    The tree suffers from a widely-held myth that it is always a very slow grower. Where it grows naturally it is usually slow, but when cultivated in Seattle it is by no means our slowest-growing oak. When it receives ample moisture and rich soil, it makes a superb street tree. Two can be seen as such where E Ward Street meets 26th Avenue E, very close to the Arboretum, and one on Harvard Avenue between Harrison and Republican Streets (The Harvard Avenue oak was cut down in the summer of 1987).
    An interesting aspect of the tree is its gall production. Galls are swellings of plant tissue generally caused by insects, to give a home for their brood. In our area galls are easily observed on willow, poplar, spruce, linden, box, kinnikinnick and rosaceous shrubs. One type of gall on the native oak fairly shouts for attention: it is large and buff colored, from two to four inches in diameter, round or nearly so, occurring singly or in clusters. These galls would make fine fish floats or could be used admirably in arrangements of dried plant material; when young and tender they are edible, although astringent if eaten raw. The Oregon oak gall wasp (Andricus spongiolus) is the insect instigator of this particular type of curious vegetable ball. For some reason, certain trees are galled and others left alone.
    In closing, I urge all people interested in specimen trees to make a visit to see the splendid Oregon white oak at Oak Manor apartments, 730 Belmont Avenue E, on Capitol Hill. It is one of the most outstanding specimen trees of any kind in the city. Fred Anhalt, local architect and builder who has produced many acclaimed buildings in town, including these, responded to my inquiry about the old oak. "When I built the apartment building in 1928 the tree was about one half of the size that it is now. How old it would have been then I cannot tell you. The tree has doubled its size in width and also in height since 1928. It has been protected with a fence around it and with no other plants under it. It has received the same care as any other plants and trees planted at that time."

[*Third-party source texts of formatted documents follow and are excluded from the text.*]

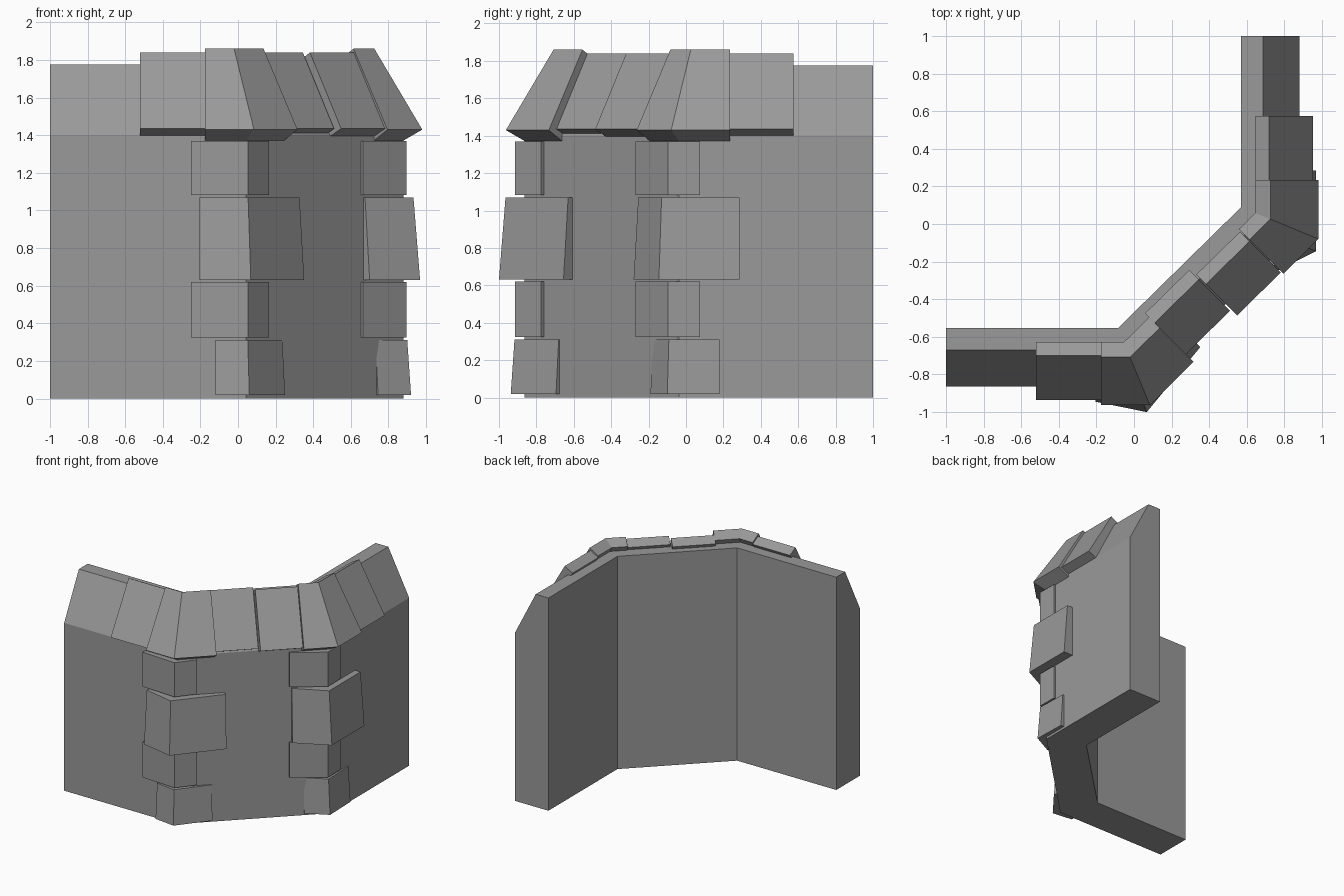
import bpy
from mathutils import Vector

cube = bpy.data.objects.get("Cube")
if cube:
    bpy.data.objects.remove(cube, do_unlink=True)

stone = bpy.data.materials.new("grey stone")
stone.use_nodes = True
colour = (0.32, 0.32, 0.32, 1)
stone.diffuse_color = colour
stone.node_tree.nodes["Principled BSDF"].inputs["Base Color"].default_value = colour


def loft(name, rings):
    """Skin a row of matching closed rings and cap both ends."""
    n = len(rings[0])
    faces = [tuple(range(n))[::-1], tuple(range((len(rings) - 1) * n, len(rings) * n))]
    for r in range(len(rings) - 1):
        for i in range(n):
            j = (i + 1) % n
            faces.append((r * n + i, r * n + j, (r + 1) * n + j, (r + 1) * n + i))
    mesh = bpy.data.meshes.new(name)
    mesh.from_pydata([p for ring in rings for p in ring], [], faces)
    mesh.materials.append(stone)
    obj = bpy.data.objects.new(name, mesh)
    bpy.context.collection.objects.link(obj)
    # Consistent outward normals
    import bmesh
    bm = bmesh.new()
    bm.from_mesh(mesh)
    bmesh.ops.recalc_face_normals(bm, faces=bm.faces)
    bm.to_mesh(mesh)
    bm.free()
    return obj


# Inner wall line: front run, diagonal run, side run
CORNER_A, CORNER_B = Vector((-0.085, -0.553)), Vector((0.57, 0.09))
FRONT, DIAG, SIDE = Vector((0, -1)), Vector((0.707, -0.707)), Vector((1, 0))
MITRE_A, MITRE_B = Vector((0.414, -1)), Vector((1, -0.414))


def front(x):
    return Vector((x, CORNER_A.y)), FRONT


def diag(t):
    return CORNER_A.lerp(CORNER_B, t), DIAG


def side(y):
    return Vector((CORNER_B.x, y)), SIDE


BEND_A, BEND_B = (CORNER_A, MITRE_A), (CORNER_B, MITRE_B)


def sweep(name, stations, profile):
    """Sweep an (outward, height) profile along stations of the wall line."""
    rings = []
    for base, out in stations:
        rings.append([(*(base + out * d), z) for d, z in profile])
    return loft(name, rings)


# Main wall with sloped shoulder
sweep("wall", [front(-1), BEND_A, BEND_B, side(1)],
      [(0, 0), (0.31, 0), (0.31, 1.4), (0.117, 1.775), (0, 1.775)])

# Coping slabs lying on the shoulder
plain = [(0.30, 1.395), (0.382, 1.435), (0.147, 1.84), (0.075, 1.80)]
low = [(d - 0.03, z) for d, z in plain]
proud = [(d + 0.014, z) for d, z in plain]
corner = [(0.31, 1.372), (0.41, 1.43), (0.155, 1.86), (0.075, 1.815)]
sweep("coping_front", [front(-0.52), front(-0.175)], plain)
sweep("coping_corner_left", [front(-0.175), BEND_A, diag(0.17)], corner)
sweep("coping_diagonal_1", [diag(0.17), diag(0.53)], low)
sweep("coping_diagonal_2", [diag(0.54), diag(0.895)], proud)
sweep("coping_corner_right", [diag(0.90), BEND_B, side(0.235)], corner)
sweep("coping_side", [side(0.235), side(0.575)], plain)


def quoin(name, outer, ends, z0, z1, taper):
    """Block wrapped round a corner: outer outline, depth vectors, height, taper."""
    rings = []
    for z, t in ((z0, 0), (z1, taper)):
        out = [Vector(p) - e * t for p, e in zip(outer, ends)]
        back = [Vector(p) - e * 0.13 for p, e in zip(outer, ends)]
        rings.append([(*p, z) for p in out + back[::-1]])
    return loft(name, rings)


# Corner blocks, four tiers on each bend
narrow_l = [(-0.25, -0.90), (0.053, -0.915), (0.165, -0.775)]
narrow_r = [(0.665, -0.27), (0.897, -0.095), (0.895, 0.075)]
tiers = [
    ("base", 0.02, 0.31, 0.02, [(-0.12, -0.915), (0.06, -0.937), (0.25, -0.695)],
     [(0.745, -0.19), (0.92, -0.10), (0.912, 0.18)]),
    ("lower", 0.325, 0.62, 0, narrow_l, narrow_r),
    ("middle", 0.63, 1.07, 0.035, [(-0.205, -0.945), (0.068, -1.0), (0.352, -0.655)],
     [(0.70, -0.28), (0.968, -0.145), (0.967, 0.285)]),
    ("upper", 1.083, 1.37, 0, narrow_l, narrow_r),
]
for label, z0, z1, taper, left, right in tiers:
    quoin("quoin_left_" + label, left, (FRONT, MITRE_A, DIAG), z0, z1, taper)
    quoin("quoin_right_" + label, right, (DIAG, MITRE_B, SIDE), z0, z1, taper)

(Originally published in the Summer 1983 University of Washington Arboretum Bulletin, pages 10 - 13, along with some illustrations.)

Back

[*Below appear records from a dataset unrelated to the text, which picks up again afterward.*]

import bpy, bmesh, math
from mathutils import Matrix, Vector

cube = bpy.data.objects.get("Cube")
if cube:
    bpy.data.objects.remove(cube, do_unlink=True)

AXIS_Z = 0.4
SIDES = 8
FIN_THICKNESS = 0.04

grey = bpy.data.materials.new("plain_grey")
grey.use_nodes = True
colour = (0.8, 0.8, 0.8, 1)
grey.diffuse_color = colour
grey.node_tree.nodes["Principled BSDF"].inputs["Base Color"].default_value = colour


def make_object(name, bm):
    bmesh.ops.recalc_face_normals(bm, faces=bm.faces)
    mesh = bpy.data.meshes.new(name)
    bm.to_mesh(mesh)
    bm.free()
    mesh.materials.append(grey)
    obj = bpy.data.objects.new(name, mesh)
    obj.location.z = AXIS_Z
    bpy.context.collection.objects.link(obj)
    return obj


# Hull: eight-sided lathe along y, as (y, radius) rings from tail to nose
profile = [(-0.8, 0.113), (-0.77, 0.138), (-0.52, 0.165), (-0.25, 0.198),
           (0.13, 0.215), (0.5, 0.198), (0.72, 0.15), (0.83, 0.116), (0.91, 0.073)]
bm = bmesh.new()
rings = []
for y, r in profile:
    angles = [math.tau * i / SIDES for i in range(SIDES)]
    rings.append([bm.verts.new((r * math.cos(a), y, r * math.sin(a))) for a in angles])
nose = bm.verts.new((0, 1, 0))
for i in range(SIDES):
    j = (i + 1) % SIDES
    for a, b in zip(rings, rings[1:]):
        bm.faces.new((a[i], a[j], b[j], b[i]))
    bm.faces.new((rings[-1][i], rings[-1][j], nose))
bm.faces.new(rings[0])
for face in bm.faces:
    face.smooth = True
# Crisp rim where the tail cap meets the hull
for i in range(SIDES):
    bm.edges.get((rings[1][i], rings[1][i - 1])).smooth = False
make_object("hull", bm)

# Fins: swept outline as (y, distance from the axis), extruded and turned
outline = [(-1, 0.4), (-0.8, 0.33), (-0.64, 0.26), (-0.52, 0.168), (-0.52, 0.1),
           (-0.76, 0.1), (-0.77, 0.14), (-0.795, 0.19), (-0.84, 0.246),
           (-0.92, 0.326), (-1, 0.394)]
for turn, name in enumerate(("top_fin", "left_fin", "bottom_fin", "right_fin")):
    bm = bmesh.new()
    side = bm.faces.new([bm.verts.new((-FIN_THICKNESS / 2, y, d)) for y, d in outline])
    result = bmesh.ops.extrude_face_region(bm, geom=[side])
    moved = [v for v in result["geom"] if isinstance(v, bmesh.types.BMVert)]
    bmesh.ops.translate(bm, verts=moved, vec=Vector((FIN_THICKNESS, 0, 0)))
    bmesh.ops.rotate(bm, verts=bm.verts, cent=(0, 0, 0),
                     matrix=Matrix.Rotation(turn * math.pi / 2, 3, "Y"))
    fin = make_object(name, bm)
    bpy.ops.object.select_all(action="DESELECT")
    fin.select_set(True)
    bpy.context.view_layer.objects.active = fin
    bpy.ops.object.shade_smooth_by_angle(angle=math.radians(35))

Arthur Lee Jacobson plant expert
Arthur Lee Jacobson plant expert
Arthur Lee Jacobson plant expert
Arthur Lee Jacobson plant expert
Arthur Lee Jacobson plant expert
Arthur Lee Jacobson plant expert
Arthur Lee Jacobson plant expert
Arthur Lee Jacobson plant expert
Arthur Lee Jacobson plant expert
Arthur Lee Jacobson plant expert
Arthur Lee Jacobson plant expert
Arthur Lee Jacobson plant expert
Arthur Lee Jacobson plant expert
Arthur Lee Jacobson plant expert

Home   Wild Plants of Greater Seattle
About Arthur Lee Jacobson   Services & Rates   More Books
Plant of the Month   Essays   Frequently Asked Questions
   Articles   Tell A Friend
Awards and Interviews   Useful Links   Volunteer Work
Gary Lockhart's health books   Contact Me


http://www.arthurleej.com
all content and graphics herein
are Copyright © 2001